Starr: I see a potential outcome as an overriding of freedom of conscience. …
For example, health care providers. Whatever one’s view is on abortion, we came to a consensus in this country, not everybody agreed with it, but it was a very peaceful consensus, that is taxpayers should not have to fund elective abortions. The so-called Hyde Amendment from now several decades ago, that is about to be written off the books. “No, you must provide abortions in this Catholic hospital or another religiously affiliated hospital.”
Another example that’s pending before the Supreme Court of the United States right now is Catholic Social Services of Philadelphia could not in conscience place foster children in nontraditional families, including LGBTQ families, just nontraditional families more generally.
The city of Philadelphia said, “You’re no longer going to be a service provider for our very needy children here in Philadelphia even though you have been providing these services for over one century.
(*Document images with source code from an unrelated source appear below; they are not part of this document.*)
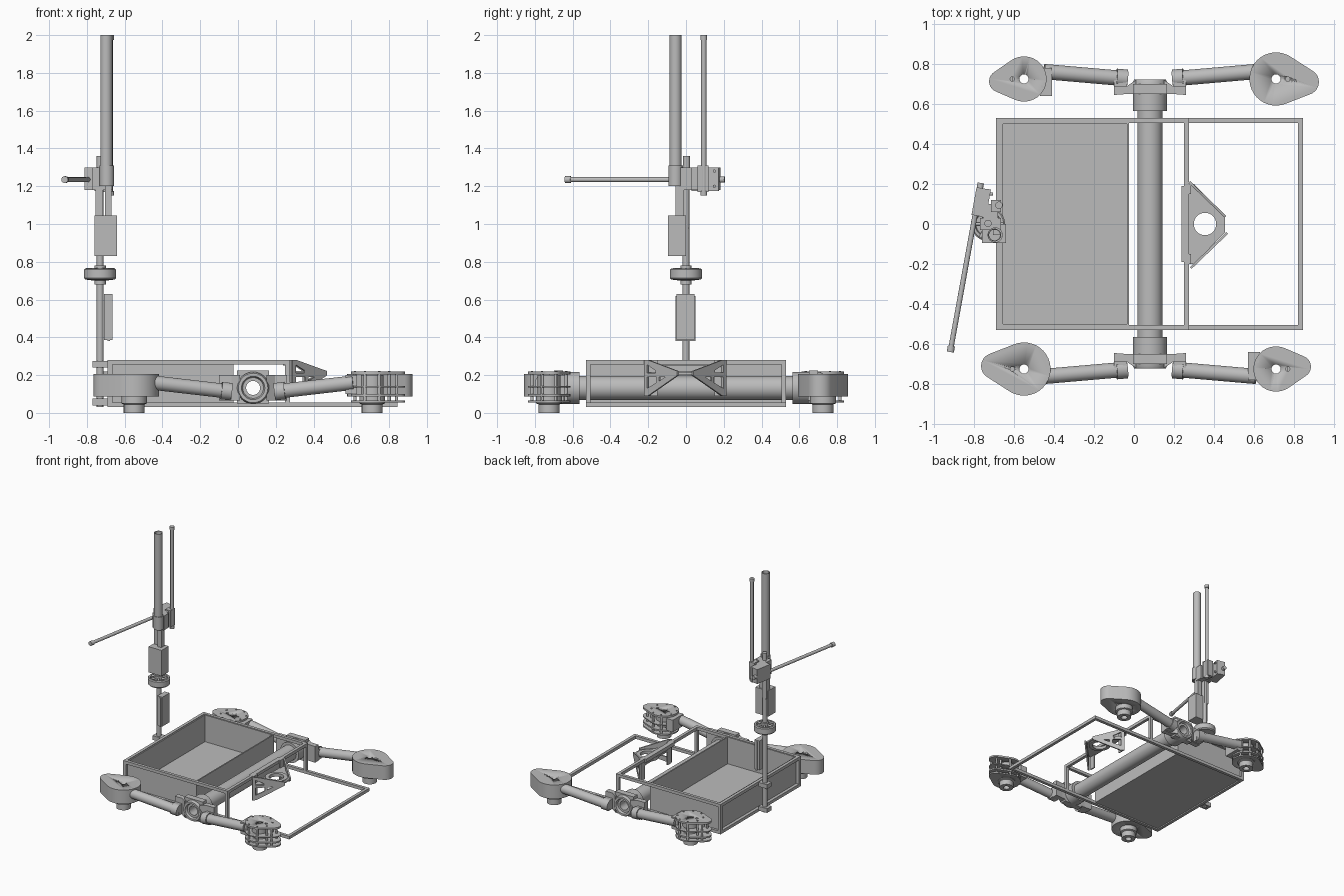
import bpy, bmesh, math
from mathutils import Vector

cube = bpy.data.objects.get("Cube")
if cube:
    bpy.data.objects.remove(cube, do_unlink=True)

grey = bpy.data.materials.new("metal grey")
grey.use_nodes = True
colour = (0.5, 0.5, 0.5, 1)
grey.diffuse_color = colour
grey.node_tree.nodes["Principled BSDF"].inputs["Base Color"].default_value = colour


def finish(bm, name, smooth=False):
    bmesh.ops.recalc_face_normals(bm, faces=bm.faces[:])
    mesh = bpy.data.meshes.new(name)
    bm.to_mesh(mesh)
    bm.free()
    mesh.materials.append(grey)
    ob = bpy.data.objects.new(name, mesh)
    bpy.context.collection.objects.link(ob)
    if smooth:
        bpy.ops.object.select_all(action='DESELECT')
        ob.select_set(True)
        bpy.context.view_layer.objects.active = ob
        bpy.ops.object.shade_smooth_by_angle(angle=math.radians(35))
    return ob


def box(name, x0, x1, y0, y1, z0, z1, turn=0):
    bm = bmesh.new()
    bmesh.ops.create_cube(bm, size=1)
    bmesh.ops.scale(bm, vec=(x1 - x0, y1 - y0, z1 - z0), verts=bm.verts)
    ob = finish(bm, name)
    ob.location = ((x0 + x1) / 2, (y0 + y1) / 2, (z0 + z1) / 2)
    ob.rotation_euler.z = turn
    return ob


def lathe(name, start, axis, profile, closed=True, n=40):
    """Revolve (radius, distance) points about an axis through start."""
    bm = bmesh.new()
    rings = []
    for i in range(n):
        a = math.tau * i / n
        rings.append([bm.verts.new((r * math.cos(a), r * math.sin(a), h)) for r, h in profile])
    m = len(profile)
    for i in range(n):
        a, b = rings[i], rings[(i + 1) % n]
        for j in range(m if closed else m - 1):
            k = (j + 1) % m
            bm.faces.new((a[j], b[j], b[k], a[k]))
    if not closed:
        bm.faces.new([r[0] for r in rings])
        bm.faces.new([r[-1] for r in rings])
    ob = finish(bm, name, True)
    ob.location = start
    ob.rotation_euler = Vector(axis).to_track_quat('Z', 'Y').to_euler()
    return ob


def tube(name, a, b, r, inner=0):
    a, b = Vector(a), Vector(b)
    h = (b - a).length
    if inner:
        return lathe(name, a, b - a, [(inner, 0), (r, 0), (r, h), (inner, h)])
    return lathe(name, a, b - a, [(r, 0), (r, h)], False)


def prism(name, points, depth, smooth=False):
    """Extrude an outline of 3D points along a depth vector."""
    bm = bmesh.new()
    face = bm.faces.new([bm.verts.new(p) for p in points])
    new = bmesh.ops.extrude_face_region(bm, geom=[face])
    bmesh.ops.translate(bm, vec=depth, verts=[v for v in new["geom"] if isinstance(v, bmesh.types.BMVert)])
    return finish(bm, name, smooth)


def cut(ob, *cutters):
    for c in cutters:
        c.hide_render = True
        c.hide_set(True)
        c.display_type = 'WIRE'
        mod = ob.modifiers.new("hole", 'BOOLEAN')
        mod.operation = 'DIFFERENCE'
        mod.solver = 'EXACT'
        mod.object = c
    bpy.context.view_layer.update()
    done = bpy.data.meshes.new_from_object(ob.evaluated_get(bpy.context.evaluated_depsgraph_get()))
    ob.modifiers.clear()
    ob.data = done
    for c in cutters:
        bpy.data.objects.remove(c, do_unlink=True)
    return ob


def teardrop(name, x, y, d, e, r, reach, tip, z0, z1):
    """Outline around a large and a small circle, with a hub hole and a small hole."""
    lean = math.acos((r - tip) / reach)
    outline = []
    for i in range(25):
        a = lean + (math.tau - 2 * lean) * i / 24
        outline.append((r * math.cos(a), r * math.sin(a)))
    for i in range(13):
        a = -lean + 2 * lean * i / 12
        outline.append((reach + tip * math.cos(a), tip * math.sin(a)))
    t = math.atan2(e * 0.1, d)
    pts = [(x + u * math.cos(t) - v * math.sin(t), y + u * math.sin(t) + v * math.cos(t), z0) for u, v in outline]
    ob = prism(name, pts, (0, 0, z1 - z0), True)
    holes = [tube("cutter", (x, y, z0 - .1), (x, y, z1 + .1), .023),
             tube("cutter", (x + d * .058, y, z0 - .1), (x + d * .058, y, z1 + .1), .011)]
    return cut(ob, *holes)


# Frame: low base rectangle and raised cage
W, L, R, M = .025, -.69, .845, .275
for y in (-.53, .505):
    box("base_side_rail", L, R, y, y + W, .03, .055)
    box("upper_side_rail", L, M, y, y + W, .255, .28)
    for x in (L, M - W):
        box("frame_post", x, x + W, y, y + W, .055, .255)
for x in (L, R - W):
    box("base_cross_rail", x, x + W, -.505, .505, .03, .055)
for x in (L, M - W):
    box("upper_cross_rail", x, x + W, -.505, .505, .255, .28)

# Open tray
box("tray_floor", -.665, -.025, -.51, .51, .04, .052)
for y in (-.51, .5):
    box("tray_side", -.665, -.025, y, y + .01, .052, .275)
for x in (-.665, -.035):
    box("tray_end", x, x + .01, -.5, .5, .052, .275)

# Main axle tube
CX, CZ = .08, .132
tube("axle_tube", (CX, -.57, CZ), (CX, .57, CZ), .063, .037)

for s in (-1, 1):
    # Axle hub with bored block
    tube("axle_collar", (CX, s * .565, CZ), (CX, s * .65, CZ), .085, .037)
    block = box("hub_block", CX - .085, CX + .085, *sorted((s * .65, s * .7)), .05, .225)
    cut(block, tube("cutter", (CX, s * .6, CZ), (CX, s * .8, CZ), .06))
    lathe("hub_ring", (CX, s * .65, CZ), (0, s, 0),
          [(.037, 0), (.085, 0), (.085, .06), (.078, .073), (.062, .073), (.055, .055), (.037, .055)])
    for d in (-1, 1):
        # Knuckle joining hub to leg
        prism("hub_wing", [(CX + d * u, s * v, .065) for u, v in
              ((.07, .65), (.115, .65), (.18, .645), (.18, .69), (.115, .69), (.07, .72))], (0, 0, .135))
        inner, outer = Vector((CX + d * .115, s * .726, .112)), Vector((CX + d * .53, s * .762, .16))
        tube("leg_tube", inner, outer, .038)
        tube("leg_clamp", inner, inner.lerp(outer, .13), .046)
        box("leg_clamp_foot", *sorted((CX + d * .115, CX + d * .18)), *sorted((s * .68, s * .73)), .07, .155)

        # Wheel beneath each pod
        px, py = CX + d * .63, s * .725
        lathe("wheel", (px, py, 0), (0, 0, 1),
              [(.025, 0), (.055, 0), (.055, .045), (.068, .05), (.068, .092), (.025, .092)])
        if d * s > 0:
            teardrop("closed_pod", px, py, d, -s, .133, .15, .065, .088, .205)
        else:
            # Open pod of plates held by posts
            for z0, z1 in ((.055, .066), (.088, .1), (.135, .143), (.203, .218)):
                teardrop("pod_plate", px, py, d, -s, .113, .12, .055, z0, z1)
            for i in range(8):
                a = math.tau * (i + .5) / 8
                q = (px + .098 * math.cos(a), py + .098 * math.sin(a))
                tube("pod_post", (*q, .055), (*q, .218), .009)
                tube("pod_bolt", (*q, .218), (*q, .223), .006)
            for v in (-.035, .035):
                tube("pod_tip_post", (px + d * .13, py + v, .055), (px + d * .13, py + v, .218), .008)
            tube("pod_motor", (px, py, .09), (px, py, .2), .06, .025)
            box("pod_bracket", *sorted((px - d * .14, px - d * .08)), *sorted((s * .64, s * .78)), .1, .2)

# Sensor bracket: bored shelf and trussed side webs
shelf = prism("sensor_shelf", [(.275, -.2, .203), (.3, -.2, .203), (.455, -.04, .203), (.455, .04, .203),
                               (.3, .2, .203), (.275, .2, .203)], (0, 0, .012), False)
cut(shelf, tube("cutter", (.355, 0, .1), (.355, 0, .3), .056))
tube("sensor_ring", (.355, 0, .195), (.355, 0, .221), .085, .056)
box("bracket_backplate", .237, .25, -.19, .19, .25, .28)
for s in (-1, 1):
    A, B = Vector((.28, s * .215, 0)), Vector((.462, s * .04, 0))

    def web(points, grow=0):
        n = Vector((B.y - A.y, A.x - B.x, 0)).normalized() * .012
        pts = [A.lerp(B, t) + Vector((0, 0, z)) - n * grow for t, z in points]
        return prism("side_web", pts, n * (1 + 2 * grow))
    plate = web([(0, .09), (.12, .09), (1, .197), (1, .222), (.12, .28), (0, .28)])
    cut(plate, web([(.1, .13), (.1, .19), (.38, .19), (.38, .16)], 1),
        web([(.1, .21), (.1, .255), (.35, .225), (.35, .21)], 1),
        web([(.46, .168), (.46, .19), (.65, .19)], 1))
    box("web_foot", .275, .285, *sorted((s * .2, s * .15)), .09, .28)

# Mast
MX = -.73
tube("mast_rod", (MX, 0, .03), (MX, 0, 1.2), .018)
tube("mast_tip", (MX, .003, 1.2), (MX, .003, 1.36), .018)
for z in (.04, .24):
    box("mast_clamp", -.77, -.69, -.03, .03, z, z + .035)
box("lower_case", -.71, -.665, -.05, .045, .385, .63)
box("lower_case_lid", -.69, -.678, -.056, .05, .38, .62)
lathe("mast_disc", (MX, 0, .68), (0, 0, 1),
      [(.018, 0), (.03, 0), (.03, .02), (.078, .026), (.085, .034), (.085, .078), (.078, .084),
       (.065, .084), (.06, .07), (.03, .07), (.03, .1), (.018, .1)])
for i in range(6):
    a = math.tau * i / 6
    tube("disc_spoke", (MX, 0, .76), (MX + .075 * math.cos(a), .075 * math.sin(a), .76), .008)
box("upper_case", -.76, -.64, -.095, .0, .83, 1.045)
box("upper_rail", -.755, -.715, -.03, .015, .98, 1.3)
box("rail_strip", -.705, -.67, -.055, -.01, 1.03, 1.22)
box("mast_head", -.77, -.665, -.03, .03, 1.18, 1.3)

# Tall tube in its sleeve, and thin tube beside it
tube("tall_tube", (-.697, -.055, 1.2), (-.697, -.055, 2), .032, .027)
tube("tall_sleeve", (-.694, -.055, 1.2), (-.694, -.055, 1.31), .038, .03)
tube("thin_tube", (-.675, .094, 1.15), (-.675, .094, 2), .014)
for z in (1.15, 1.975):
    tube("thin_tube_cap", (-.675, .094, z), (-.675, .094, z + .025), .018)
box("thin_tube_clamp", -.715, -.665, .06, .12, 1.17, 1.31)
box("clamp_bridge", -.75, -.68, .0, .1, 1.18, 1.3)

# Slanted arm gripped by a bolted block
turn = -math.atan2(.145, .8)
tube("arm", (-.915, -.62, 1.235), (-.77, .18, 1.235), .013)
tube("arm_end", (-.918, -.64, 1.235), (-.913, -.61, 1.235), .018)
tube("arm_knob", (-.77, .18, 1.235), (-.766, .205, 1.235), .016)
box("arm_block", -.8, -.745, .04, .18, 1.18, 1.3, turn)
box("arm_block_plate", -.748, -.728, .03, .175, 1.175, 1.3, turn)
for y in (.065, .15):
    for z in (1.2, 1.28):
        tube("arm_bolt", (-.72, y, z), (-.705, y, z), .008)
We’re yanking your license. You’re out of this business.” Why? Because they were not able, under Catholic social teaching, to place children in nontraditional homes.
I think this is the ultimate question, can’t we in a pluralistic society agree to disagree, especially when we’re talking about a freedom of conscience based upon religious belief that is sincere and well settled and well understood through millennia of the three great Abrahamic faiths? Let’s live together peacefully and respect one another and just agree to disagree. But we don’t have to be so punitive, which is what I think the laws are increasingly punitively directed at individuals and institutions of conscience.
Del Guidice: Solicitor General Starr, thank you for joining us on “The Daily Signal Podcast.” If you all want to look up the book, once again, it’s called “Religious Liberty in Crisis: Exercising Your Faith in an Age of Uncertainty.” Solicitor General Starr, thanks for being with us.
Starr: Oh, thank you. So good to be with you.